## [EXERCISE DIRECTIONS]
For the data below, restate word for word only the lines from the line containing "bmesh.ops.translate(bm, vec=offset, verts=[v" through the line containing "1.854), (0, 1.98)])", both ends included.

________

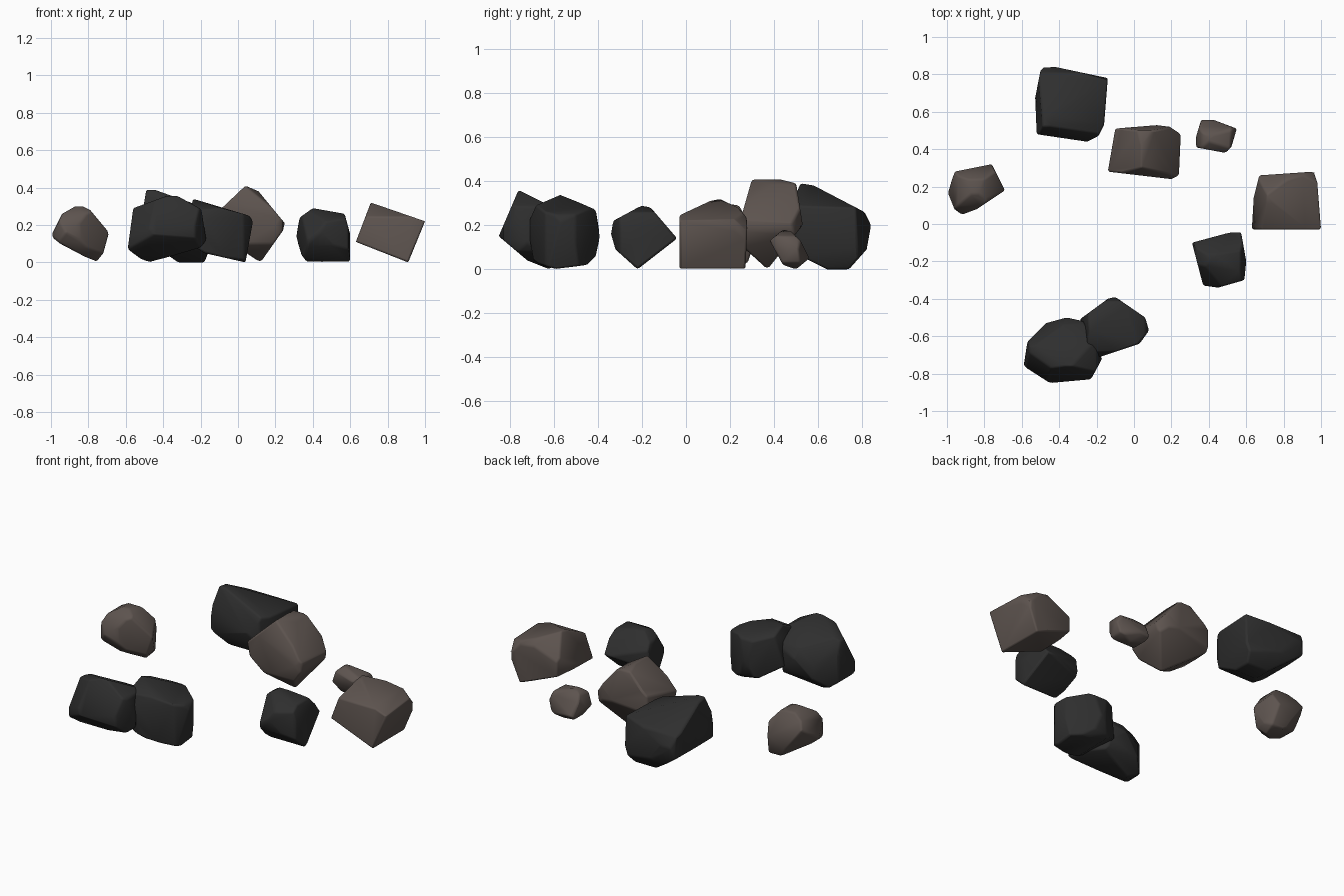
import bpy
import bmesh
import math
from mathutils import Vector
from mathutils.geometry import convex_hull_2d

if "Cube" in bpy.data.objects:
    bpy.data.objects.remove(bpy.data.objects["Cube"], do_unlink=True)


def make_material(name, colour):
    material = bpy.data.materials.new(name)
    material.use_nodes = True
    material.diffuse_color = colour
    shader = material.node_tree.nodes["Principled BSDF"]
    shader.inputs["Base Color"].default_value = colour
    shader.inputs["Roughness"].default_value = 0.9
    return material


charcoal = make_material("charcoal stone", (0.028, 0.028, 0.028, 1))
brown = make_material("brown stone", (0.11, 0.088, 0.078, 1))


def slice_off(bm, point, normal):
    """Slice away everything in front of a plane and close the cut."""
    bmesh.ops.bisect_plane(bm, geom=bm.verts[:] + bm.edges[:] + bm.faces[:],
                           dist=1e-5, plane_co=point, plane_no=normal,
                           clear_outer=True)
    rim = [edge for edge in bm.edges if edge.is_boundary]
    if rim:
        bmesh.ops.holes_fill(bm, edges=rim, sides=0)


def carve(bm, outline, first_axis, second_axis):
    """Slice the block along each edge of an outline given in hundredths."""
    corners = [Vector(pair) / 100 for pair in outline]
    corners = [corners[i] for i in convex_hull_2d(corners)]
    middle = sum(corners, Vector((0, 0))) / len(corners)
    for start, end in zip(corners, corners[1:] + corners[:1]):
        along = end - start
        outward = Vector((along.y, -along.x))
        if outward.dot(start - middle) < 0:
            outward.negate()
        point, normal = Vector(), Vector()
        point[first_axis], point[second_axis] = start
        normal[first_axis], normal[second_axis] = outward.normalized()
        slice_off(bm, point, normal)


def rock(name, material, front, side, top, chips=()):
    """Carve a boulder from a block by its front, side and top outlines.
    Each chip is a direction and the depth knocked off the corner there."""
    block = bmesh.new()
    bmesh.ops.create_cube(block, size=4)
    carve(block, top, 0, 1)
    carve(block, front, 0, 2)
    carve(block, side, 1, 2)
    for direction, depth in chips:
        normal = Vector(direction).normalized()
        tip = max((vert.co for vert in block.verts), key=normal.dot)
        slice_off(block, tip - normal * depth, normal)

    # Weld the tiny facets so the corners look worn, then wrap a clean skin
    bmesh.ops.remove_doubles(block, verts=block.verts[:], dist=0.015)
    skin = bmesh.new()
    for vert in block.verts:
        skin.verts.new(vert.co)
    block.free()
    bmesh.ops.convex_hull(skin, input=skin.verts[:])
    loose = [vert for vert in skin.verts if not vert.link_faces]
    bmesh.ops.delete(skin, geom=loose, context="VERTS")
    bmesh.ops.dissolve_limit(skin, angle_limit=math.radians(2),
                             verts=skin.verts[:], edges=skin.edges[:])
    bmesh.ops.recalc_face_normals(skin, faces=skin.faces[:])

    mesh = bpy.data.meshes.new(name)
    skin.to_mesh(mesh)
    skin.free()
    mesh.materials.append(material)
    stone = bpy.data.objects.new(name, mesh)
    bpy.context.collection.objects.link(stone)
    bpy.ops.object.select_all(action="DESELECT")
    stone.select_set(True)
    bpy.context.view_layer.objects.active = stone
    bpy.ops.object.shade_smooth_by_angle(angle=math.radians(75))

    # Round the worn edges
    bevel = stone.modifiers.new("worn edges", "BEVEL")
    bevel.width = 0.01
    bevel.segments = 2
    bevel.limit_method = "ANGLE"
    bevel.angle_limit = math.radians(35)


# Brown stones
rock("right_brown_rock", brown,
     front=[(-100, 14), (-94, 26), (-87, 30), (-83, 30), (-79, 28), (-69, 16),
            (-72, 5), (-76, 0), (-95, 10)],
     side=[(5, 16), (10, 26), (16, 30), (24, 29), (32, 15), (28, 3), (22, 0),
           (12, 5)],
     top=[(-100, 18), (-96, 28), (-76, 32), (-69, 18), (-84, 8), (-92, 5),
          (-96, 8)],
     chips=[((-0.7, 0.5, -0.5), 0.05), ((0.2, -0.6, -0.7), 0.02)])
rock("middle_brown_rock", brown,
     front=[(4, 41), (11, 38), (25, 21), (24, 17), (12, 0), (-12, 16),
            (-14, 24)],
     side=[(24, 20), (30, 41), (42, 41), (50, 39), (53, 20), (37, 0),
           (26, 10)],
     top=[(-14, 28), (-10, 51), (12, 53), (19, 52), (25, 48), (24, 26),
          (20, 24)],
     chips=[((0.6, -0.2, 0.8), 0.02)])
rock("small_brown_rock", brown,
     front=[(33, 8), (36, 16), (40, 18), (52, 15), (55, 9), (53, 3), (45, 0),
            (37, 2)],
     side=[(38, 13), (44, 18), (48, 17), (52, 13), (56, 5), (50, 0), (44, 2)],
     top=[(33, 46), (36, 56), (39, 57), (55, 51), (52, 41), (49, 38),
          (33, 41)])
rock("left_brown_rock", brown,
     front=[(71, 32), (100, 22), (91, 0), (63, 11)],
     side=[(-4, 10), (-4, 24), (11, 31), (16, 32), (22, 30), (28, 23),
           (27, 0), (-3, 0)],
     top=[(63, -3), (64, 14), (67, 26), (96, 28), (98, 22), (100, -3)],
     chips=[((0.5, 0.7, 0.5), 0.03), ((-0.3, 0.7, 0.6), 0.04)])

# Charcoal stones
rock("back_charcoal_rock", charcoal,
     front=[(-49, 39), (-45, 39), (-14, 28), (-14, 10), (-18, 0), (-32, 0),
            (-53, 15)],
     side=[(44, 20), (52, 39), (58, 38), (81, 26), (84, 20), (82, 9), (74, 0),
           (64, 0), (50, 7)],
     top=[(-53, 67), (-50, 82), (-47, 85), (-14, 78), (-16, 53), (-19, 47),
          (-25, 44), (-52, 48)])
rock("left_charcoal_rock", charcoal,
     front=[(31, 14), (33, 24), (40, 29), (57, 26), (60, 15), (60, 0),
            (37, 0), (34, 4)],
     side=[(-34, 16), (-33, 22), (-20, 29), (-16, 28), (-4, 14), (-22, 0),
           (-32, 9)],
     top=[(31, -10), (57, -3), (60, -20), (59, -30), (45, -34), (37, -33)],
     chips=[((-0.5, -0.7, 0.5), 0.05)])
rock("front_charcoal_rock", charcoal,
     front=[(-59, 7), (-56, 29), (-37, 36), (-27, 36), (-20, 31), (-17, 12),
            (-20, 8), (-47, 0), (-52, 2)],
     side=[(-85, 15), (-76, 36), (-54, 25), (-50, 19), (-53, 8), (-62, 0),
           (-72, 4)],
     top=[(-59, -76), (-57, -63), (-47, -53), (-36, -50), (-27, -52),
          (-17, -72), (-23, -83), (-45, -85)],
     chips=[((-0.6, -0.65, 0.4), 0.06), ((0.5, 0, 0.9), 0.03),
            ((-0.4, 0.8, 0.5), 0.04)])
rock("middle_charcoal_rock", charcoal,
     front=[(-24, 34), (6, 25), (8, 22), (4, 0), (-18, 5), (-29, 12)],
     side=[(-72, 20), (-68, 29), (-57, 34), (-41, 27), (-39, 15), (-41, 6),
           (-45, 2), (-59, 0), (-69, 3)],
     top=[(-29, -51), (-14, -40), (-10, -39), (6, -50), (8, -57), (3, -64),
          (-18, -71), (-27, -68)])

________

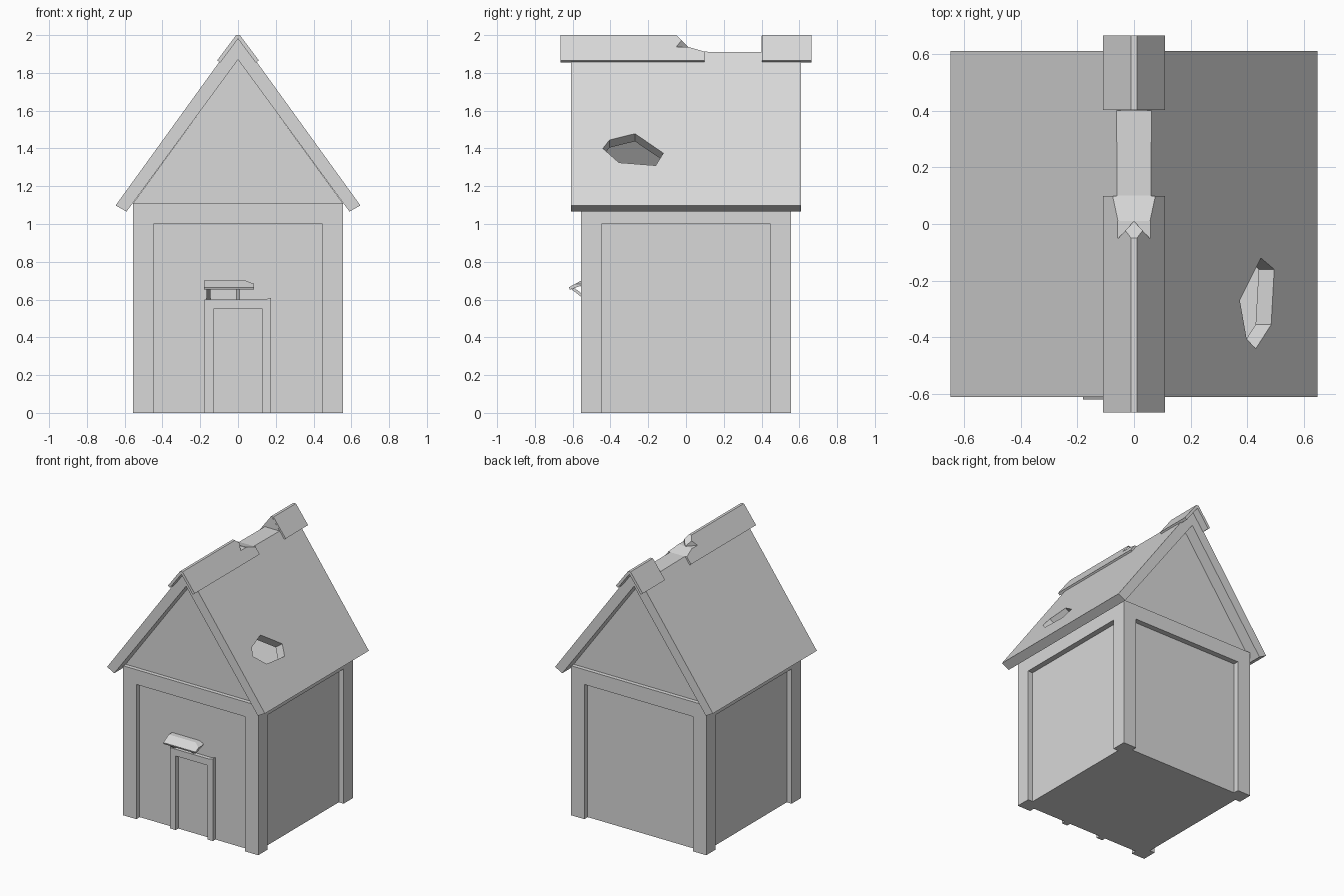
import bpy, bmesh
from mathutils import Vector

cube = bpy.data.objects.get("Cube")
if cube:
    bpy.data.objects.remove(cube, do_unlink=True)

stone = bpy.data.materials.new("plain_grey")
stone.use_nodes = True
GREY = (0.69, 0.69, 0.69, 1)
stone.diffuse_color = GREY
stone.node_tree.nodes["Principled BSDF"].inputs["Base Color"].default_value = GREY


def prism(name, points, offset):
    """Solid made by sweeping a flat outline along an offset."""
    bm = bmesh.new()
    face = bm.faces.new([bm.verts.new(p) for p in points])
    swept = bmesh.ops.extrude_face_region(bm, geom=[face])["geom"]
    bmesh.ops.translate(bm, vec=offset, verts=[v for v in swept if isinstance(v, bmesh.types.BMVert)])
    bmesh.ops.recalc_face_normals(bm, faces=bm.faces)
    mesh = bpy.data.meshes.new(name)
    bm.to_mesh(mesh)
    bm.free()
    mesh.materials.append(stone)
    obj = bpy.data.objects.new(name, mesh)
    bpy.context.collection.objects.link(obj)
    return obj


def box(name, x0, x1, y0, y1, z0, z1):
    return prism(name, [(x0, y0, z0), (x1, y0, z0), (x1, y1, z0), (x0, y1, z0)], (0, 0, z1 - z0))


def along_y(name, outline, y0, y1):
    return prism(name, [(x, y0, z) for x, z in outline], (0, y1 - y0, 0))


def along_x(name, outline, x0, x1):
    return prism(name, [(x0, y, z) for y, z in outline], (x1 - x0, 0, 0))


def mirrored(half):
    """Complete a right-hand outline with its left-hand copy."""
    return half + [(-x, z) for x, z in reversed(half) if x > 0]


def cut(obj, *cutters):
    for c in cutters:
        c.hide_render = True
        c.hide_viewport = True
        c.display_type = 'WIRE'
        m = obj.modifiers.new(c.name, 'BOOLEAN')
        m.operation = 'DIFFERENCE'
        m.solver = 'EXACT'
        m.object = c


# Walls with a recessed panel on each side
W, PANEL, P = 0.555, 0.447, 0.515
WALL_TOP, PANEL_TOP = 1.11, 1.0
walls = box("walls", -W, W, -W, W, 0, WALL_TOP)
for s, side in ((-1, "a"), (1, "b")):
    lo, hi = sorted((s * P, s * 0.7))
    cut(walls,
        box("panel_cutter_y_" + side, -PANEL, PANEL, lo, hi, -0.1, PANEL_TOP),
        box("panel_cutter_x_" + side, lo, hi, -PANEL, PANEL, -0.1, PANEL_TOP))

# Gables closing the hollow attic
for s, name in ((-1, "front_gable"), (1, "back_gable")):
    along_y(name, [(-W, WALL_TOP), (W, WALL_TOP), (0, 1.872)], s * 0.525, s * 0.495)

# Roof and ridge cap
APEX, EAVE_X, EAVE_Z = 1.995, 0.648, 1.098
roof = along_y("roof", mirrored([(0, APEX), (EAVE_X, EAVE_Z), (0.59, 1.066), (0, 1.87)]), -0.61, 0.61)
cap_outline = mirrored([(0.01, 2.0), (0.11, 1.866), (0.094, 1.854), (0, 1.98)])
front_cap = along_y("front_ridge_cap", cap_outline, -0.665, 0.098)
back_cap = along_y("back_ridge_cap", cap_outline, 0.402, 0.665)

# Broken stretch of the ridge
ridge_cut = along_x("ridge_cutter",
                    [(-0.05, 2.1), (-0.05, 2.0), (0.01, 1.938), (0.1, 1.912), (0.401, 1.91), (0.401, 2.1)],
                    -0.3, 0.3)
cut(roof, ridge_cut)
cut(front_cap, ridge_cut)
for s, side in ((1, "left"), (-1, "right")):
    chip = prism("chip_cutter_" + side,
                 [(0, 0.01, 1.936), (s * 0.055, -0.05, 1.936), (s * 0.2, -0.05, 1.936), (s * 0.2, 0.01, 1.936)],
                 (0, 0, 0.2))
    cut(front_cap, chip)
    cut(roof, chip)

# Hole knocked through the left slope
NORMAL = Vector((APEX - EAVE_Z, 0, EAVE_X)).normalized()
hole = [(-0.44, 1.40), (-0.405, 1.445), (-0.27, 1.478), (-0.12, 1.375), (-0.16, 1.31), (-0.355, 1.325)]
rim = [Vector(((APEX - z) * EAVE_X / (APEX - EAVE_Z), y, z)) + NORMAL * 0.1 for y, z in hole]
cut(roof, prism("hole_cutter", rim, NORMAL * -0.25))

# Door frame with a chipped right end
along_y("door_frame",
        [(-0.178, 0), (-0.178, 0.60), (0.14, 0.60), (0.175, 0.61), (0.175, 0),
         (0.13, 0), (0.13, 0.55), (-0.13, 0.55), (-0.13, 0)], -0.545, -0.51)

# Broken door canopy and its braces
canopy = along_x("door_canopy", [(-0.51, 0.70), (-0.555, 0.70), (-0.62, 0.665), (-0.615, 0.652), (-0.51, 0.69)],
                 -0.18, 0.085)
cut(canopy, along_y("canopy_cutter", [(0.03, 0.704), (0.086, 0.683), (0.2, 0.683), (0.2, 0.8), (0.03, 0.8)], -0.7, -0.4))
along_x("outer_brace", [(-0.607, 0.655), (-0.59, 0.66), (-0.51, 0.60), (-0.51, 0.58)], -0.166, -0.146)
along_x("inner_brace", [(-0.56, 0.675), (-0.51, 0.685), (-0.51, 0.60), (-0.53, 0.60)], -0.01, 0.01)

________

## [EXERCISE OUTPUT]
    bmesh.ops.translate(bm, vec=offset, verts=[v for v in swept if isinstance(v, bmesh.types.BMVert)])
    bmesh.ops.recalc_face_normals(bm, faces=bm.faces)
    mesh = bpy.data.meshes.new(name)
    bm.to_mesh(mesh)
    bm.free()
    mesh.materials.append(stone)
    obj = bpy.data.objects.new(name, mesh)
    bpy.context.collection.objects.link(obj)
    return obj


def box(name, x0, x1, y0, y1, z0, z1):
    return prism(name, [(x0, y0, z0), (x1, y0, z0), (x1, y1, z0), (x0, y1, z0)], (0, 0, z1 - z0))


def along_y(name, outline, y0, y1):
    return prism(name, [(x, y0, z) for x, z in outline], (0, y1 - y0, 0))


def along_x(name, outline, x0, x1):
    return prism(name, [(x0, y, z) for y, z in outline], (x1 - x0, 0, 0))


def mirrored(half):
    """Complete a right-hand outline with its left-hand copy."""
    return half + [(-x, z) for x, z in reversed(half) if x > 0]


def cut(obj, *cutters):
    for c in cutters:
        c.hide_render = True
        c.hide_viewport = True
        c.display_type = 'WIRE'
        m = obj.modifiers.new(c.name, 'BOOLEAN')
        m.operation = 'DIFFERENCE'
        m.solver = 'EXACT'
        m.object = c


# Walls with a recessed panel on each side
W, PANEL, P = 0.555, 0.447, 0.515
WALL_TOP, PANEL_TOP = 1.11, 1.0
walls = box("walls", -W, W, -W, W, 0, WALL_TOP)
for s, side in ((-1, "a"), (1, "b")):
    lo, hi = sorted((s * P, s * 0.7))
    cut(walls,
        box("panel_cutter_y_" + side, -PANEL, PANEL, lo, hi, -0.1, PANEL_TOP),
        box("panel_cutter_x_" + side, lo, hi, -PANEL, PANEL, -0.1, PANEL_TOP))

# Gables closing the hollow attic
for s, name in ((-1, "front_gable"), (1, "back_gable")):
    along_y(name, [(-W, WALL_TOP), (W, WALL_TOP), (0, 1.872)], s * 0.525, s * 0.495)

# Roof and ridge cap
APEX, EAVE_X, EAVE_Z = 1.995, 0.648, 1.098
roof = along_y("roof", mirrored([(0, APEX), (EAVE_X, EAVE_Z), (0.59, 1.066), (0, 1.87)]), -0.61, 0.61)
cap_outline = mirrored([(0.01, 2.0), (0.11, 1.866), (0.094, 1.854), (0, 1.98)])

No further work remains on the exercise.